BEGIN Available data

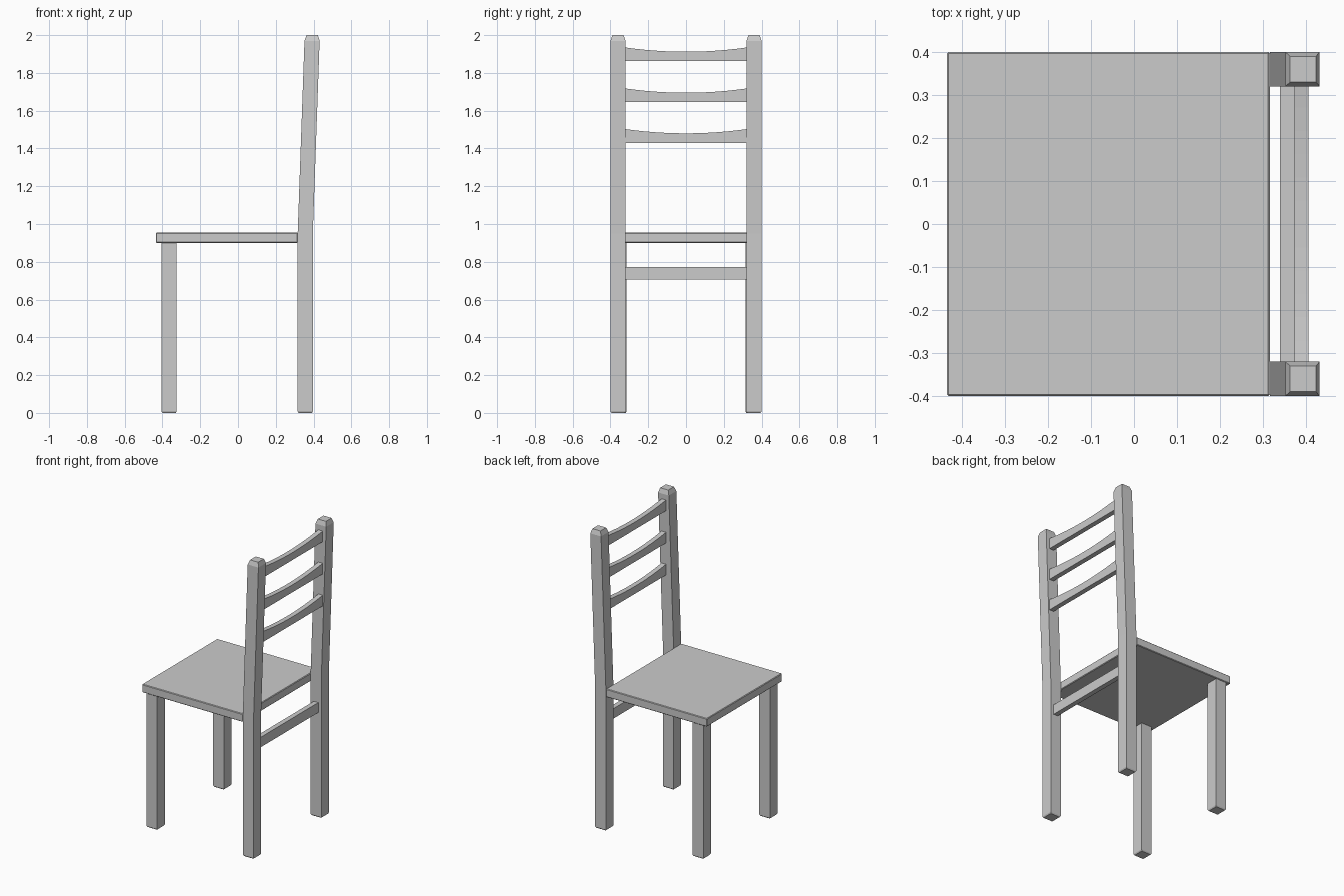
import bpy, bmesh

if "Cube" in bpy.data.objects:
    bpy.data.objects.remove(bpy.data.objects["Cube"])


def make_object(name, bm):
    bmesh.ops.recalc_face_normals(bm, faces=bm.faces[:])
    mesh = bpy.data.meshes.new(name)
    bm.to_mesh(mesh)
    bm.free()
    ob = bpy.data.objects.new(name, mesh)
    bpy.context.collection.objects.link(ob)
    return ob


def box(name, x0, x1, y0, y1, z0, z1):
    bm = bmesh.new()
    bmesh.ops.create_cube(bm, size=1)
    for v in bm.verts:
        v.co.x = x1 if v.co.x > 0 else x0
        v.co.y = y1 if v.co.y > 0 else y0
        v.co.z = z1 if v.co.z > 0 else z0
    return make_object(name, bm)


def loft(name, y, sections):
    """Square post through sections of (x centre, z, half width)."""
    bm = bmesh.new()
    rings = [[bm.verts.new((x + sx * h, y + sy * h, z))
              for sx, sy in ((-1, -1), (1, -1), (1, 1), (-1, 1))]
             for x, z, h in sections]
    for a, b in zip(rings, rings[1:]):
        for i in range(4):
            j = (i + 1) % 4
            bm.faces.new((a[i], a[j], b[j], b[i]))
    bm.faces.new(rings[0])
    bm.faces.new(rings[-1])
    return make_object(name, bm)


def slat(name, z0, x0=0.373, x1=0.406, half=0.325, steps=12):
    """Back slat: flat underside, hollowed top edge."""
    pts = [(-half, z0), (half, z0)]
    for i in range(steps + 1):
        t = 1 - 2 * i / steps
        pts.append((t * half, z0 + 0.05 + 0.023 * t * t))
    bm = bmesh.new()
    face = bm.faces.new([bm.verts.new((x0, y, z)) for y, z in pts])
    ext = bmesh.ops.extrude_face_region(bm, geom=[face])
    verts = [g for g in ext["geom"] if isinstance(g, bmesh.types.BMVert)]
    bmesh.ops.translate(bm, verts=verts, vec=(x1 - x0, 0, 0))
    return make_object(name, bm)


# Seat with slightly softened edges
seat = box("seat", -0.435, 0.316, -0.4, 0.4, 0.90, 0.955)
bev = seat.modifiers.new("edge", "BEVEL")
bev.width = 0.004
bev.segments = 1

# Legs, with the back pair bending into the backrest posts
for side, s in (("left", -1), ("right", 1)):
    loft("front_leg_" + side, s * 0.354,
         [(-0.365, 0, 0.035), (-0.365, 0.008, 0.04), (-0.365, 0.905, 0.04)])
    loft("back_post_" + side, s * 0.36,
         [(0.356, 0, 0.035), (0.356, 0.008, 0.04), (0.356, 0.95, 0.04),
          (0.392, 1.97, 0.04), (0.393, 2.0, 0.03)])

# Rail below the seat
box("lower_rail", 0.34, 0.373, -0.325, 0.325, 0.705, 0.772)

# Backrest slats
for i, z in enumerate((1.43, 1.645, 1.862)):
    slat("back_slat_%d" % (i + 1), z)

END Available data
BEGIN Available data

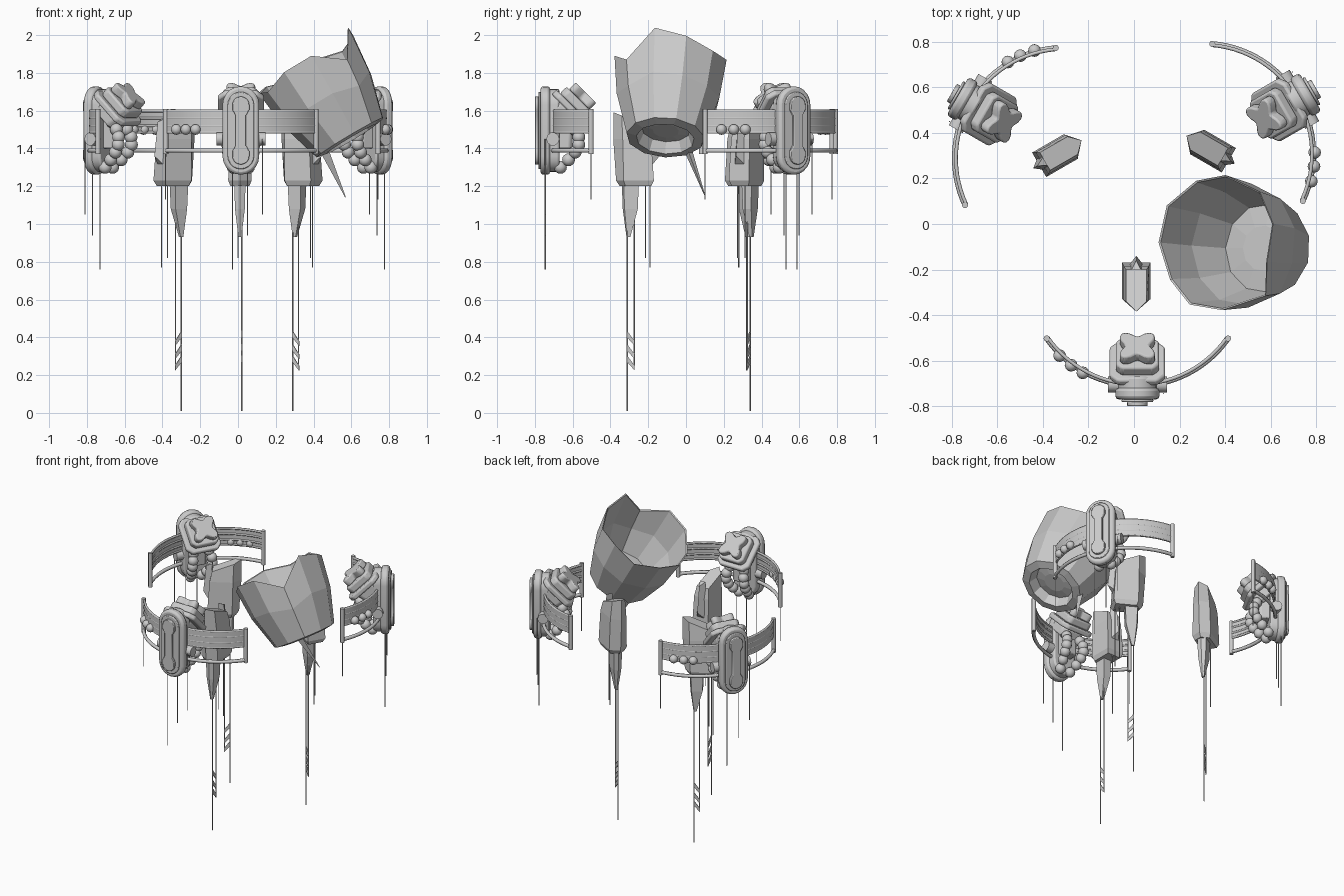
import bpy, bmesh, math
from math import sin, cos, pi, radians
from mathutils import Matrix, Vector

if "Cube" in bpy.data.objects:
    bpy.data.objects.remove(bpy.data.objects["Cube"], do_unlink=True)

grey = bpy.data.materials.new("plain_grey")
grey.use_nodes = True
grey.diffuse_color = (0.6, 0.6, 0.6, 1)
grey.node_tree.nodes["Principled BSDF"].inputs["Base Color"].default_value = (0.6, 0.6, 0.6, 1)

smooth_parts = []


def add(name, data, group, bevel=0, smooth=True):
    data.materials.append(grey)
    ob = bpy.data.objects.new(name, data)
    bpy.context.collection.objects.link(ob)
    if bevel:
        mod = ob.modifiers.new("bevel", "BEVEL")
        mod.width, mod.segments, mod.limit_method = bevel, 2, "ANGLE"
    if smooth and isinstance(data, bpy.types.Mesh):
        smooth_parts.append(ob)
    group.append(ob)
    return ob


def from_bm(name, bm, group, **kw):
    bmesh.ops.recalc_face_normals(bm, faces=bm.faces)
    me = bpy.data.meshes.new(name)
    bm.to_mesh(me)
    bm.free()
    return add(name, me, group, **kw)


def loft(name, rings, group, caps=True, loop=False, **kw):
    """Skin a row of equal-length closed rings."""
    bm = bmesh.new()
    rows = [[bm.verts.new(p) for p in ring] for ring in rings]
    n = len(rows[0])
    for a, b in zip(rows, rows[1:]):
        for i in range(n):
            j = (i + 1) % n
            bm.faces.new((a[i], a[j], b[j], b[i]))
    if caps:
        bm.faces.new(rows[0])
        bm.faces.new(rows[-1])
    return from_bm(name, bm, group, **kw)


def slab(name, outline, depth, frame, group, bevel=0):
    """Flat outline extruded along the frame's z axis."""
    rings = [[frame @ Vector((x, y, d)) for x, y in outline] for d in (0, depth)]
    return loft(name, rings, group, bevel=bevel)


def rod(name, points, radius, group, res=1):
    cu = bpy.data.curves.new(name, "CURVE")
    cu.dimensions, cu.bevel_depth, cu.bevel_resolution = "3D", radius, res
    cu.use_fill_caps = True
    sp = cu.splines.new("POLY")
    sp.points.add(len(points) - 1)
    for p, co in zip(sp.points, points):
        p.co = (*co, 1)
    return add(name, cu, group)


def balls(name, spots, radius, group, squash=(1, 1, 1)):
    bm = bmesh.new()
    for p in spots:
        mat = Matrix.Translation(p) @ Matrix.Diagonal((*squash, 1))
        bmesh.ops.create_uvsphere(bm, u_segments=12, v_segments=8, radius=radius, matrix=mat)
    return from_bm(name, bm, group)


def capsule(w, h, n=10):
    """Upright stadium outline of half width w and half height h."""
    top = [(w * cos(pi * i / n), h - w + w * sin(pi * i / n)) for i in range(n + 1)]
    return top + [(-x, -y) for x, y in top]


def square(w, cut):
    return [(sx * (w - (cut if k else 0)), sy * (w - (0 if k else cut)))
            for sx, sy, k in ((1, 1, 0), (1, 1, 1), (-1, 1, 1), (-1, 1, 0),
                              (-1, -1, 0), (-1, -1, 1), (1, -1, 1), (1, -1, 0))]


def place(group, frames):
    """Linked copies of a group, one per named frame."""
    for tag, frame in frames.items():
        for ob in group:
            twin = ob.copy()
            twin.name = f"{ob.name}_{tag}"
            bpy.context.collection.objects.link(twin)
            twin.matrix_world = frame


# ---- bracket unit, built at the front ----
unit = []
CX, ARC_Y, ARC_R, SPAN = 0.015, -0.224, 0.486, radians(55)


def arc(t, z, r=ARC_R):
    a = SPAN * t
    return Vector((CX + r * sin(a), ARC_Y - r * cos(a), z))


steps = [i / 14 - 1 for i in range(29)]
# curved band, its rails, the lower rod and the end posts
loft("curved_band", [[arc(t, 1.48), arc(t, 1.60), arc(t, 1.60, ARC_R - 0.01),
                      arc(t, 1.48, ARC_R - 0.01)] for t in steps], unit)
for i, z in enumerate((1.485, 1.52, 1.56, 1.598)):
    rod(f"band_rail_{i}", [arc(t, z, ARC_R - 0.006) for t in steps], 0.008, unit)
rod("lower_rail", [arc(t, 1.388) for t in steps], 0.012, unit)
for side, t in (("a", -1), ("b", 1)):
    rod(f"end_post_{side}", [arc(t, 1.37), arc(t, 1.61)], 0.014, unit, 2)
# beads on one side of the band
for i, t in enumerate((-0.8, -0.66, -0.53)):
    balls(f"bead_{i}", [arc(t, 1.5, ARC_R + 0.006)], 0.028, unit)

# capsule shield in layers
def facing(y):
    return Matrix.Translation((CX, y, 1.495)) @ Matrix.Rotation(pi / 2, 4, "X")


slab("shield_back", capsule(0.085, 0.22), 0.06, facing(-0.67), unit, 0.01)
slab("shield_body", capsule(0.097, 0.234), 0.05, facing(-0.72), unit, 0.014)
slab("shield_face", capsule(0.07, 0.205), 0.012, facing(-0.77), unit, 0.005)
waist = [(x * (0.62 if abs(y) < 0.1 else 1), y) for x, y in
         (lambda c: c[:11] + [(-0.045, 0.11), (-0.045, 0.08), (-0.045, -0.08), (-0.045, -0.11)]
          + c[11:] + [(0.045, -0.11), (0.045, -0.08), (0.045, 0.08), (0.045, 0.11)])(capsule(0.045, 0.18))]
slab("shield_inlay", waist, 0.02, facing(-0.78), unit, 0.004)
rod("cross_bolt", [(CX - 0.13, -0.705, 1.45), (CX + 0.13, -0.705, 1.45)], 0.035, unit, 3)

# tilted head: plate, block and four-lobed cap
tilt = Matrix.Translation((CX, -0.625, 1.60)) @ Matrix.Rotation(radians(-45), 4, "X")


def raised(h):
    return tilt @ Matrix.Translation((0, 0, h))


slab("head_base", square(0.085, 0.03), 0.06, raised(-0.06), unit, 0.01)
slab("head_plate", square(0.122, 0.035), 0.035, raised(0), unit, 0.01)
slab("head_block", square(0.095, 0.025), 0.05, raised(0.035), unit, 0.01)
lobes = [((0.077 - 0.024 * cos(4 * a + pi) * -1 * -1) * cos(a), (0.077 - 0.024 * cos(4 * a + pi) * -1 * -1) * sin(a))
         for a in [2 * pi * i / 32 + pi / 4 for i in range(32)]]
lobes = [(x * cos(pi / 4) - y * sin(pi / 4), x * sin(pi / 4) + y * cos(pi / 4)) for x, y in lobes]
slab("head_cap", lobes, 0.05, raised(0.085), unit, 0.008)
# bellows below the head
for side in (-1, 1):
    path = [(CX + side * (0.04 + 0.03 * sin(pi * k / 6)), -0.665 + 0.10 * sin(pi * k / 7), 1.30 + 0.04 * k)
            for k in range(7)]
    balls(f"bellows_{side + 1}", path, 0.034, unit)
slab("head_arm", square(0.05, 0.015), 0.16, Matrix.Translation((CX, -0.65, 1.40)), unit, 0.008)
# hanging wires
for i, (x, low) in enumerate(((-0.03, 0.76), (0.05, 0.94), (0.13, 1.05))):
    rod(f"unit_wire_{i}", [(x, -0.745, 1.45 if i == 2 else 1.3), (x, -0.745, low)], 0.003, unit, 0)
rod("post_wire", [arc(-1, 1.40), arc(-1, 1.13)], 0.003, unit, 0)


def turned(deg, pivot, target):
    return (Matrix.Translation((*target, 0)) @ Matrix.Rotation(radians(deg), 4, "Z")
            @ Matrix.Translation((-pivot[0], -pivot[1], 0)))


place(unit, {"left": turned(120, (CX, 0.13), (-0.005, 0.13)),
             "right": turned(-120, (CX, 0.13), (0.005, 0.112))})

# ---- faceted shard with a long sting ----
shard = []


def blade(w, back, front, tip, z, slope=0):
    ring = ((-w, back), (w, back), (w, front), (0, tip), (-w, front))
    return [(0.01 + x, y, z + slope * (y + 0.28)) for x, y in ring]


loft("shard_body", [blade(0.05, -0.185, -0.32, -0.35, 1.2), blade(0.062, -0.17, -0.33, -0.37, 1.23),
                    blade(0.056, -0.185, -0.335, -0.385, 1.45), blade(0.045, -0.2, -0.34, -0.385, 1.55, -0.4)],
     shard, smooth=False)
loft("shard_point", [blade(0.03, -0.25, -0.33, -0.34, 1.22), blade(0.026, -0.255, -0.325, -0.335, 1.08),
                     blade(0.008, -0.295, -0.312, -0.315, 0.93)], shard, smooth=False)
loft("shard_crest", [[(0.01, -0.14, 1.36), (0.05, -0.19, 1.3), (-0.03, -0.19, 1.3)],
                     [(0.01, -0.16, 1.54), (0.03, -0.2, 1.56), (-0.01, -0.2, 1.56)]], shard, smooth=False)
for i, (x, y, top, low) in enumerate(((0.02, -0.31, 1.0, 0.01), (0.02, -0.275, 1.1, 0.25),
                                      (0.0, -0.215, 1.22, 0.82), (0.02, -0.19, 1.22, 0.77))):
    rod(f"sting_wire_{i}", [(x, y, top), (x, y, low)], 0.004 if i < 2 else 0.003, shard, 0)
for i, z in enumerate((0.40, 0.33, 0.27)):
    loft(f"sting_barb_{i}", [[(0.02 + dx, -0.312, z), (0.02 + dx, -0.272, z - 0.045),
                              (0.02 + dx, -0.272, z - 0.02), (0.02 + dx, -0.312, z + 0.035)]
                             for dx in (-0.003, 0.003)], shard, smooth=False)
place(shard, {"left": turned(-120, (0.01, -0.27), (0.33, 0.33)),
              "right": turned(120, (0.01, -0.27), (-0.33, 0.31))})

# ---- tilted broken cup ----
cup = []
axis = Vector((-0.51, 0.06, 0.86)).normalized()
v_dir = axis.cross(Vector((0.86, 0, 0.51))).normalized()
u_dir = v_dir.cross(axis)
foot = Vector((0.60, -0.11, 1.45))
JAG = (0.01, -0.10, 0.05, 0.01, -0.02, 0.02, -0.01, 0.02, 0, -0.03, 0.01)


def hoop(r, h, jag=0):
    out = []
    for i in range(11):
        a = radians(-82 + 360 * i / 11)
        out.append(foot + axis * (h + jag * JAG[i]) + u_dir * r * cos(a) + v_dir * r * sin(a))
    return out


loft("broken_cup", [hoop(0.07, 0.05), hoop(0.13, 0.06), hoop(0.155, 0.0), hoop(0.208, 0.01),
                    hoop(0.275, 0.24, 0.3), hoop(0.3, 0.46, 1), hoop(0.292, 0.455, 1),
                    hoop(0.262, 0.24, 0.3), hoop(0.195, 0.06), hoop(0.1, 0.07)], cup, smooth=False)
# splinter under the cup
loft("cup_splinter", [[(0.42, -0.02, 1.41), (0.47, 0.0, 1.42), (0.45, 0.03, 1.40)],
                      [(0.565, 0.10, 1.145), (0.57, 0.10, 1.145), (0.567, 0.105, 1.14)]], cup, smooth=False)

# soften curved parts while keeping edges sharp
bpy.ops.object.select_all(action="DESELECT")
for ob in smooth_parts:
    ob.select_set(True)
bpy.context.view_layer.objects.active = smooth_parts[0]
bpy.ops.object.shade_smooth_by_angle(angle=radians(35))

END Available data

• [Work instruction] Out of the entries above, write out only the lines between the line holding "# ---- tilted" and the line holding "bpy.ops.object.shade_smooth_by_angle(angle=radians(35))", inclusive, each exactly as given.

• [Written response]
# ---- tilted broken cup ----
cup = []
axis = Vector((-0.51, 0.06, 0.86)).normalized()
v_dir = axis.cross(Vector((0.86, 0, 0.51))).normalized()
u_dir = v_dir.cross(axis)
foot = Vector((0.60, -0.11, 1.45))
JAG = (0.01, -0.10, 0.05, 0.01, -0.02, 0.02, -0.01, 0.02, 0, -0.03, 0.01)


def hoop(r, h, jag=0):
    out = []
    for i in range(11):
        a = radians(-82 + 360 * i / 11)
        out.append(foot + axis * (h + jag * JAG[i]) + u_dir * r * cos(a) + v_dir * r * sin(a))
    return out


loft("broken_cup", [hoop(0.07, 0.05), hoop(0.13, 0.06), hoop(0.155, 0.0), hoop(0.208, 0.01),
                    hoop(0.275, 0.24, 0.3), hoop(0.3, 0.46, 1), hoop(0.292, 0.455, 1),
                    hoop(0.262, 0.24, 0.3), hoop(0.195, 0.06), hoop(0.1, 0.07)], cup, smooth=False)
# splinter under the cup
loft("cup_splinter", [[(0.42, -0.02, 1.41), (0.47, 0.0, 1.42), (0.45, 0.03, 1.40)],
                      [(0.565, 0.10, 1.145), (0.57, 0.10, 1.145), (0.567, 0.105, 1.14)]], cup, smooth=False)

# soften curved parts while keeping edges sharp
bpy.ops.object.select_all(action="DESELECT")
for ob in smooth_parts:
    ob.select_set(True)
bpy.context.view_layer.objects.active = smooth_parts[0]
bpy.ops.object.shade_smooth_by_angle(angle=radians(35))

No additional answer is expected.